Action item: Give back, exactly as written, the lines from the beginning of the listing through the one that contains "color = (*rgb, 1.0)".

Given data:

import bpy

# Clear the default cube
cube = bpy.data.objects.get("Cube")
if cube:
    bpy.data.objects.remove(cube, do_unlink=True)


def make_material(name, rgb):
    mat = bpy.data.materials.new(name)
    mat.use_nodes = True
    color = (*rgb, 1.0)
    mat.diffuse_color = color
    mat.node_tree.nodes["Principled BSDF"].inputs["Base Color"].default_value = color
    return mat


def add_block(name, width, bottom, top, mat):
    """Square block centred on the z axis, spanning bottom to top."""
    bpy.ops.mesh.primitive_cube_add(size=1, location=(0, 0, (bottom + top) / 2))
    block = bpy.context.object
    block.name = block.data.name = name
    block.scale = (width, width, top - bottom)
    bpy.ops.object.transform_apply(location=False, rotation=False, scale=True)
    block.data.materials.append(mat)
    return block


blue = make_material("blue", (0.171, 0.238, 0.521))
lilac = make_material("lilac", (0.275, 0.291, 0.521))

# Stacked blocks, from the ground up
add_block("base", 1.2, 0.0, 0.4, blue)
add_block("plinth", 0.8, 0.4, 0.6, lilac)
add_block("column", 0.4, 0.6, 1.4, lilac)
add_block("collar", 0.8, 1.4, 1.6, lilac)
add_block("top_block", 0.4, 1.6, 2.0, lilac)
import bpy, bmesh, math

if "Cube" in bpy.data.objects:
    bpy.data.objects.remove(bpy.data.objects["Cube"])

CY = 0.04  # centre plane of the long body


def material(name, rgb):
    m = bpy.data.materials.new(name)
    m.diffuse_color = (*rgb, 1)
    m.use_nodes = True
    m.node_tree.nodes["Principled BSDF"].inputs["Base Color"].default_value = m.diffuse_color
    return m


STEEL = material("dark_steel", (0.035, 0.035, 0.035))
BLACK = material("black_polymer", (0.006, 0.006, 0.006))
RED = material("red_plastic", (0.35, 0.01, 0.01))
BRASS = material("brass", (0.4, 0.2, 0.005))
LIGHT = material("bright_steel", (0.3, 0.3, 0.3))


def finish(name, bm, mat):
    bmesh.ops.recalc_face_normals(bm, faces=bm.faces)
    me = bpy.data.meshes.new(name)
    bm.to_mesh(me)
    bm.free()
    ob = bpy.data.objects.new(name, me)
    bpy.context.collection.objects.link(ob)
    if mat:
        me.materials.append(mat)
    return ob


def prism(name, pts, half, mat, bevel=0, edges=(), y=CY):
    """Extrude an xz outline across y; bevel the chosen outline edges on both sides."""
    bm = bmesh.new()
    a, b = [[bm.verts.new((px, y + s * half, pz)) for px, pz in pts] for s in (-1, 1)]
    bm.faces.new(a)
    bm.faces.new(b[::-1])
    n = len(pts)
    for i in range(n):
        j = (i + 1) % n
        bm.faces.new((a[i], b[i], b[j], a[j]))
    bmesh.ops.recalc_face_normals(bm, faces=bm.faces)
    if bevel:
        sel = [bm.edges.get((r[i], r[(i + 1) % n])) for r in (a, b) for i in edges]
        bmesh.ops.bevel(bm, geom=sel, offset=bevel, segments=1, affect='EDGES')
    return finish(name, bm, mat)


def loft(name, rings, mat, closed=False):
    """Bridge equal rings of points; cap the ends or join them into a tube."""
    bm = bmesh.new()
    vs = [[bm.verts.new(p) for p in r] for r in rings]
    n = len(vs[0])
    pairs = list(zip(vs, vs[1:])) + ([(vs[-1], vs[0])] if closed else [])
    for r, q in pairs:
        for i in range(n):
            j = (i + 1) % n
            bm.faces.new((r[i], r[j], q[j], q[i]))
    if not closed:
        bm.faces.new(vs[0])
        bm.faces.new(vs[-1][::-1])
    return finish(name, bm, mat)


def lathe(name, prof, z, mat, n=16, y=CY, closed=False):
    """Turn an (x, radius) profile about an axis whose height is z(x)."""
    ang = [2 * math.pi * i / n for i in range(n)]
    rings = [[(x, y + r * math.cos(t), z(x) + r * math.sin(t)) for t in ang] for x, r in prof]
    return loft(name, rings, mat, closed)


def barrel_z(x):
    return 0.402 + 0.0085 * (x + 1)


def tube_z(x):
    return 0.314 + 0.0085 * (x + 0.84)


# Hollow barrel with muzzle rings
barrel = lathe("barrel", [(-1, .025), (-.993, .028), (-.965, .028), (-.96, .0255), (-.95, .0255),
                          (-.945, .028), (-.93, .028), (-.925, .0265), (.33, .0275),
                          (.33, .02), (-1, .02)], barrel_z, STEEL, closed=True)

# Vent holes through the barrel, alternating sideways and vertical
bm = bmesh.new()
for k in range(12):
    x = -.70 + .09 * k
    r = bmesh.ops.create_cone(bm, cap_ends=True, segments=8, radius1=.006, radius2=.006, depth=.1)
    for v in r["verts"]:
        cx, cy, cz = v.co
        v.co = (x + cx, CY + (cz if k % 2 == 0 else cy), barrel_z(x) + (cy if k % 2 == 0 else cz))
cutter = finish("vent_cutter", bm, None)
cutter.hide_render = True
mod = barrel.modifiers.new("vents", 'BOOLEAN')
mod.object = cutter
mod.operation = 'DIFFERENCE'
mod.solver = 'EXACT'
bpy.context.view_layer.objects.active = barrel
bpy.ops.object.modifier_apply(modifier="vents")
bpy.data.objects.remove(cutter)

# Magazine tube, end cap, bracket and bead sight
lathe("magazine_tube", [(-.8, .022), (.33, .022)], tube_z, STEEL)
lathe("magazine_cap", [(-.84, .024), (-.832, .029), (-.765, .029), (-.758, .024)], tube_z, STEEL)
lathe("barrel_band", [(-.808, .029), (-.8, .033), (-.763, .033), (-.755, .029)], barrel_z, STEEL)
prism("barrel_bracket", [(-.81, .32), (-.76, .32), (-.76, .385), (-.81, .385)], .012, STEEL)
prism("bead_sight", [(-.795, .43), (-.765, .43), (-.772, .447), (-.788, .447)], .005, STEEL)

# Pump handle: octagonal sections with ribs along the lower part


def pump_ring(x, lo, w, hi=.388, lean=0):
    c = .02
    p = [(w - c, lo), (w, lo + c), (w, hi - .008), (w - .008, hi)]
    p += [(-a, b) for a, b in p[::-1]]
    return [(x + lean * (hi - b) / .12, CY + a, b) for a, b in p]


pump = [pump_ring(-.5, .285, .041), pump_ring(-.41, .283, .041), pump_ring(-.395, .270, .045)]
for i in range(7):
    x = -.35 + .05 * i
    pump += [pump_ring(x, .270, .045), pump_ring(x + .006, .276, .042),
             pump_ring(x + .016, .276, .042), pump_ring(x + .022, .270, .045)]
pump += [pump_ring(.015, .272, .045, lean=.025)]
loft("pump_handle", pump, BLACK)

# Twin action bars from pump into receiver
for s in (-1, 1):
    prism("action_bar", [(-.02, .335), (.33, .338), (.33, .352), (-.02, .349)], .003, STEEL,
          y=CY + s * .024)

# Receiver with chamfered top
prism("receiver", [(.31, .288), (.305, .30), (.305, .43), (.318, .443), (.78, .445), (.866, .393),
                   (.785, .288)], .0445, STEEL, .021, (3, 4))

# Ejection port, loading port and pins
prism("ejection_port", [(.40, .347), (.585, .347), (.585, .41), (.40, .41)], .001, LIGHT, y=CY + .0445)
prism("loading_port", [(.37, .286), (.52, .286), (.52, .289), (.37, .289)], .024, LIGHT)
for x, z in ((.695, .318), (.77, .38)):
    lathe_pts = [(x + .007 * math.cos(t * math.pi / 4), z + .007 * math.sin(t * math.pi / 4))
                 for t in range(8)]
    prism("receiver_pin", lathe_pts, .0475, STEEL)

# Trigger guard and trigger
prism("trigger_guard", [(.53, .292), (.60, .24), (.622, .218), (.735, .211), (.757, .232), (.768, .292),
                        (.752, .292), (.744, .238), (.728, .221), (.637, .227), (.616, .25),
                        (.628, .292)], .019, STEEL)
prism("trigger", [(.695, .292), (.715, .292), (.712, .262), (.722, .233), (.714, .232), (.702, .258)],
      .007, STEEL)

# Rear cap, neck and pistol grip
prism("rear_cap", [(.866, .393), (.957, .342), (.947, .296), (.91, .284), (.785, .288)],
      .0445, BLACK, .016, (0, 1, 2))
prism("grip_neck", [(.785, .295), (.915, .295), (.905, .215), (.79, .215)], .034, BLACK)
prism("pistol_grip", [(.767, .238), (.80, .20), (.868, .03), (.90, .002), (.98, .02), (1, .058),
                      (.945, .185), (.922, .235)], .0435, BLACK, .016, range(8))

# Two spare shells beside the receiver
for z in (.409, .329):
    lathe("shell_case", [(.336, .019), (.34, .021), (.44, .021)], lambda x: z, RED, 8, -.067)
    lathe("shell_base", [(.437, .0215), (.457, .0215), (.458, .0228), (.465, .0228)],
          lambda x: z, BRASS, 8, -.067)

Written response:
import bpy

# Clear the default cube
cube = bpy.data.objects.get("Cube")
if cube:
    bpy.data.objects.remove(cube, do_unlink=True)


def make_material(name, rgb):
    mat = bpy.data.materials.new(name)
    mat.use_nodes = True
    color = (*rgb, 1.0)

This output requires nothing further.